Of course, the one thing that has always been constant in our lives, no matter what, is worship times on Sundays and Bible class times on Wednesday evenings. The only exception is illness.
Some of Tate’s best teachers and therapists are his brothers and sisters. Tate came home as an infant, to the perfect environment for him. It was behavioral therapy from day one. There was always an older sibling touching him, holding him, playing with him, talking to him, and causing him to adapt and be flexible. There were unpredictable noises and movements, door slams and lots of talking. Tate had to share. There was not much that was his alone. I am certain, that without all the siblings, Tate would be so much more handicapped than he is now.
Sometimes, when I cannot teach Tate something, one of his siblings is able to teach him. I was still feeding Tate his cereal when he was three because he had not mastered the use of a spoon. His oldest brother determined he was going to show Tate how to use a spoon and he did it quickly with ice chips. Tate loved ice chips but I had never thought of teaching with ice. Tate was much more motivated to get the ice chips in his mouth than anything else I had tried.
I tend to “baby” Tate because I think of him as a six year old in a ten year old body. Tate’s siblings often expect more of him than I do and it is good for him. When I do a cooking project with Tate, he helps me cook. However when Tate’s nineteen year old brother cooks with Tate, he only supervises while Tate actually does the cooking. The same brother takes time to show Tate how to do many tasks.

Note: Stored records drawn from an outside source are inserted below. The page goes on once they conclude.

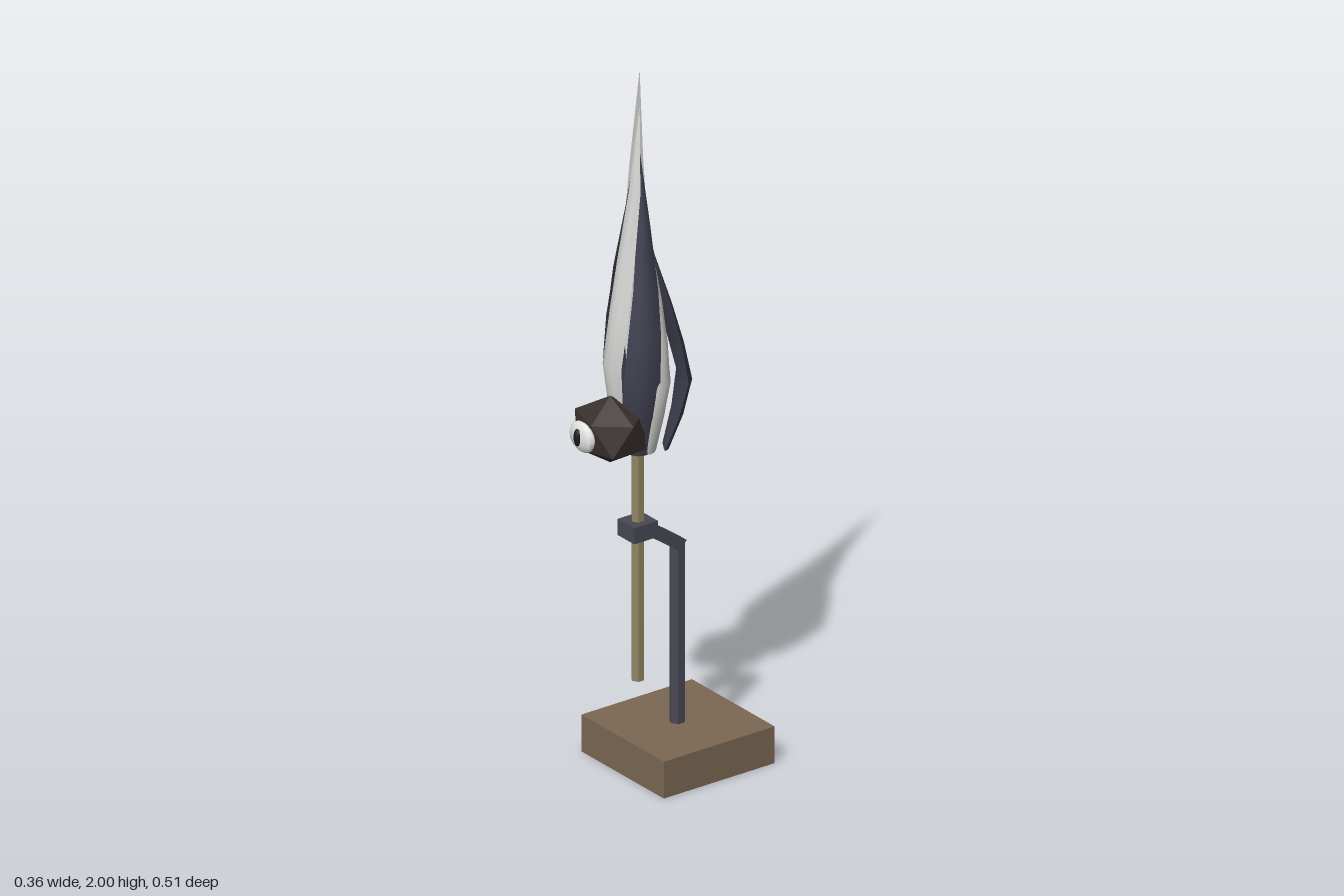
import * as THREE from 'three';
import { toCreasedNormals } from 'three/addons/utils/BufferGeometryUtils.js';
import { ConvexGeometry } from 'three/addons/geometries/ConvexGeometry.js';

const mat = (name, color, flatShading = false) =>
  Object.assign(new THREE.MeshStandardMaterial({ color, flatShading }), { name });

const AXIS_Z = 0.045; // the petals wind around this vertical line
const PETAL_BASE = 0.92;

// rows from base to tip: height fraction, distance from axis, width, thickness
const PETAL_ROWS = [
  [0, 0.55, 0.6, 0.6], [0.13, 0.82, 0.88, 0.9], [0.26, 1, 1, 1], [0.4, 0.86, 0.92, 0.9],
  [0.55, 0.66, 0.72, 0.75], [0.75, 0.33, 0.42, 0.5], [1, 0, 0, 0],
];
// crescent section, counter-clockwise: across, inward shift
const SECTION = [[-1, 0.9], [-0.5, 0.2], [0, 0], [0.5, 0.2], [1, 0.9], [0.5, 1], [0, 1], [-0.5, 1]];

// cupped blade that twists as it rises
function petalGeometry(angleDeg, radius, width, tipY) {
  const pos = [], index = [], n = SECTION.length;
  for (const [t, r, w, k] of PETAL_ROWS) {
    const a = THREE.MathUtils.degToRad(angleDeg + 50 * (t - 0.26));
    const c = Math.cos(a), s = Math.sin(a);
    for (const [across, inward] of SECTION) {
      const out = r * radius - inward * 0.026 * k;
      const side = across * w * width / 2;
      pos.push(c * out - s * side, PETAL_BASE + t * (tipY - PETAL_BASE), AXIS_Z - s * out - c * side);
    }
  }
  for (let i = 0; i < PETAL_ROWS.length - 1; i++) {
    for (let j = 0; j < n; j++) {
      const a = i * n + j, b = i * n + (j + 1) % n;
      index.push(a, b, b + n);
      if (i < PETAL_ROWS.length - 2) index.push(a, b + n, a + n);
    }
  }
  for (let j = 1; j < n - 1; j++) index.push(0, j + 1, j);
  const g = new THREE.BufferGeometry();
  g.setAttribute('position', new THREE.Float32BufferAttribute(pos, 3));
  g.setIndex(index);
  return toCreasedNormals(g, 0.7);
}

// twenty-sided ball standing on a corner
function orbGeometry() {
  const pts = [new THREE.Vector3(0, 1, 0), new THREE.Vector3(0, -1, 0)];
  for (let i = 0; i < 10; i++) {
    const a = i * Math.PI / 5;
    pts.push(new THREE.Vector3(0.894 * Math.cos(a), i % 2 ? -0.447 : 0.447, 0.894 * Math.sin(a)));
  }
  return new ConvexGeometry(pts);
}

export function createModel() {
  const model = new THREE.Group();
  model.name = 'budOnStand';
  const wood = mat('brown wood', 0x7b6853, true);
  const brass = mat('dull brass', 0x8f8663, true);
  const steel = mat('dark steel', 0x474853, true);
  const shell = mat('dark shell', 0x3a312f, true);
  const slate = mat('slate petal', 0x3f404f);
  const pale = mat('pale petal', 0xd6d6d4);
  const white = mat('eye white', 0xe6e6e4);
  const black = mat('pupil black', 0x1c1c1e);

  const add = (name, geometry, material, x, y, z) => {
    const m = new THREE.Mesh(geometry, material);
    m.name = name;
    m.position.set(x, y, z);
    model.add(m);
    return m;
  };

  // stand
  add('base', new THREE.BoxGeometry(0.356, 0.105, 0.357), wood, 0, 0.0525, -0.0785);
  add('post', new THREE.CylinderGeometry(0.022, 0.022, 0.525, 6), steel, 0, 0.3575, -0.076);
  const arm = add('arm', new THREE.BoxGeometry(0.04, 0.034, 0.135), steel, 0, 0.65, -0.027);
  arm.rotation.x = -0.62;
  add('collar', new THREE.BoxGeometry(0.072, 0.046, 0.076), steel, 0, 0.692, 0.051);
  add('stem', new THREE.CylinderGeometry(0.018, 0.018, 0.72, 6), brass, 0, 0.62, 0.051);

  // petals: angle around the axis, bulge, width, tip height
  const petals = [
    ['palePetal', pale, 12, 0.092, 0.085, 1.7],
    ['palePetal', pale, 140, 0.105, 0.09, 2],
    ['palePetal', pale, 262, 0.102, 0.09, 1.9],
    ['slatePetal', slate, 72, 0.14, 0.1, 1.64],
    ['slatePetal', slate, 182, 0.115, 0.095, 1.84],
    ['slatePetal', slate, 328, 0.098, 0.095, 1.77],
  ];
  for (const [name, material, ...shape] of petals) add(name, petalGeometry(...shape), material, 0, 0, 0);

  // orb with an eye on its front
  add('orb', orbGeometry(), shell, 0, 1, 0.14).scale.set(0.113, 0.095, 0.1);
  add('eyeWhite', new THREE.SphereGeometry(1, 10, 8), white, 0, 1.003, 0.23).scale.set(0.052, 0.042, 0.017);
  add('pupil', new THREE.SphereGeometry(1, 8, 6), black, 0, 1.005, 0.246).scale.set(0.012, 0.025, 0.009);

  return model;
}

He is gone to college right now and he is looking forward to being home this summer to help with the education of Tate.
Before Tate was diagnosed with autism, we had initiated the adoption of Sydney. Some people thought we should back out of our adoption while others encouraged us to continue. I am so glad we did not listen to the negative people around us. Where would Sydney be? AND… Where would Tate be? Sydney has taught him so much. She is younger but much more outgoing. She challenges him daily to do things he would not be doing without her prodding him on. She is loud, demanding, and bossy. She is a good teacher!